Last week I wrote about how to give gifts. (By the way, I had a giveaway planned but the instructions were buried at the end of last week’s post. Let’s try again – be sure to scroll all the way to the end for the instructions so you don’t miss out!)
This week, the topic is how to receive gifts. There is a saying that “it is more important to give than to receive.” If this is true, then naturally we should all want to give. (Indeed, there is a special feeling that comes from giving.) But where would that leave us – who would there be to receive the gifts, favors, and assistance that we are happy to give?
In light of that observation, we must all become both givers and recipients. This means we must be not only skilled at giving gifts, but also prepared to receive what others offer, too. This allows others to practice giving.

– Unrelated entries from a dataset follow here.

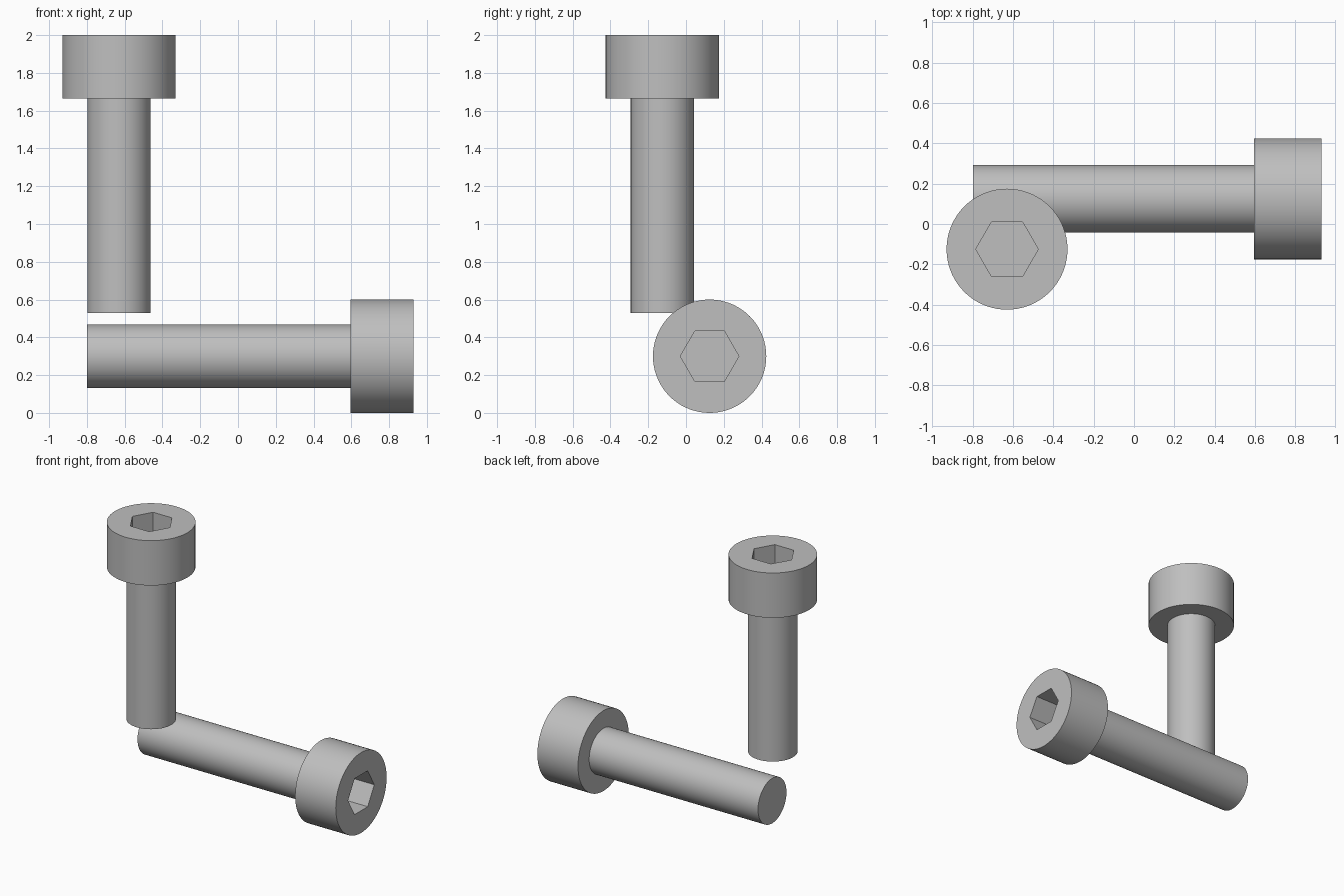
import bpy, bmesh, math
from mathutils import Matrix

cube = bpy.data.objects.get("Cube")
if cube:
    bpy.data.objects.remove(cube, do_unlink=True)

steel = bpy.data.materials.new("grey steel")
steel.use_nodes = True
GREY = (0.52, 0.52, 0.52, 1)
steel.diffuse_color = GREY
steel.node_tree.nodes["Principled BSDF"].inputs["Base Color"].default_value = GREY

SIDES = 72
SHAFT_R, HEAD_R, HEX_R = 0.168, 0.30, 0.155
HEAD_H, SOCKET_DEPTH = 0.335, 0.2


def ring(bm, radius, z, sides):
    """Closed loop of edges around the z axis."""
    verts = [bm.verts.new((radius * math.cos(2 * math.pi * i / sides),
                           radius * math.sin(2 * math.pi * i / sides), z))
             for i in range(sides)]
    return [bm.edges.new((verts[i - 1], verts[i])) for i in range(sides)]


def cap(bm, edges):
    bmesh.ops.edgeloop_fill(bm, edges=edges)


def socket_screw(name, shaft_length, matrix):
    """Screw with the underside of the head at z = 0 and the shaft below."""
    bm = bmesh.new()
    # Outside, from the shaft tip up to the rim of the head
    outline = [(SHAFT_R, -shaft_length), (SHAFT_R, 0), (HEAD_R, 0), (HEAD_R, HEAD_H)]
    outer = [ring(bm, r, z, SIDES) for r, z in outline]
    for a, b in zip(outer, outer[1:]):
        bmesh.ops.bridge_loops(bm, edges=a + b)
    cap(bm, outer[0])
    # Hexagonal socket and the flat face around it
    mouth = ring(bm, HEX_R, HEAD_H, 6)
    floor = ring(bm, HEX_R, HEAD_H - SOCKET_DEPTH, 6)
    bmesh.ops.bridge_loops(bm, edges=mouth + floor)
    cap(bm, floor)
    bmesh.ops.triangle_fill(bm, edges=outer[-1] + mouth, use_beauty=True)
    bmesh.ops.recalc_face_normals(bm, faces=bm.faces)
    bm.transform(matrix)

    mesh = bpy.data.meshes.new(name)
    bm.to_mesh(mesh)
    bm.free()
    mesh.materials.append(steel)
    obj = bpy.data.objects.new(name, mesh)
    bpy.context.collection.objects.link(obj)
    bpy.ops.object.select_all(action='DESELECT')
    obj.select_set(True)
    bpy.context.view_layer.objects.active = obj
    bpy.ops.object.shade_smooth_by_angle(angle=math.radians(30))
    return obj


# Upright screw
socket_screw("upright_screw", 1.135, Matrix.Translation((-0.63, -0.125, 1.665)))

# Lying screw, head towards +x, with socket corners along y
lay_down = Matrix.Rotation(math.pi / 2, 4, 'Y') @ Matrix.Rotation(math.pi / 2, 4, 'Z')
socket_screw("lying_screw", 1.395,
             Matrix.Translation((0.595, 0.125, 0.30)) @ lay_down)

Let’s talk about the ethics (norms, rules) that tell us how to receive.
Christmas is coming, and I’ve realized that I’m pretty terrible at choosing gifts. My family was not big on celebrations or frivolous gifts. The gifts I received were always practical, bought on a deal, and/or rarely made me feel special. On the bright side, I got a lot of use out of practical gifts, and I’m not complaining.
However, in the last couple of years I’ve received some gifts that were either totally impractical or expensive. They were also well chosen and made me feel special! This got me thinking: what is the difference between the gifts of my past and these gifts? Of course I did some research, and this post is what I came up with.
Thinking about gifts has certainly made gift shopping more fun – I no longer agonize over it and hopefully I won’t give more crappy gifts. I hope this week’s topic helps you as you do your holiday shopping this year!
(This blog is part of a weekly series for Know Thyself 2019, a 365 day journal project. Start here!) This week’s question topic: parent-child relationships I cannot think of any need in childhood as strong as the need for a father’s protection. and If it’s not one thing, it’s your mother. The author of the two preceding quotes is Sigmund Freud (1856-1939), an Austrian psychiatrist especially famous for relating all mental abnormalities back to idiosyncrasies in the parent-child relationship. I don’t know if I agree that the parent-child relationship is wholly defining of us, but it is surely fundamental to the people we become. Human beings need parental figures for survival and social development. The first people you interacted with were probably your parents. The parent-child relationship is an unavoidable source of tension but it can also be an irreplaceable source of joy. Knowing what you think about your parents can help you understand the source of disagreements. It can also reveal the source of your expectations for other types of relationships. Your ideas about …
It’s time to reflect on 2018 and make plans for 2019! My new years resolution is to express love in deeds, not just in words and conversation. Let me explain. I genuinely love to hear about the life experiences of other people. Human beings are so different and interesting. I love to interact with their stories by examining, analyzing, comparing, connecting and playing with their ideas. As an intellectual person, I love to process words, concepts, descriptions, metaphors, fantasies, and memories. In interactions with other people, what I already do well is listen deeply. This happens naturally because the words spoken by others are intrinsically valuable to me whether I agree with them or not, whether I understand their point of view or not whether they cause pain inside me or not. By intrinsically valuable, I mean that I’m listening because it’s pleasurable in itself, not because I’m looking to profit or gain wisdom. My motivation to listen comes from the joy of witnessing the mental and emotional life of another person. The Value of …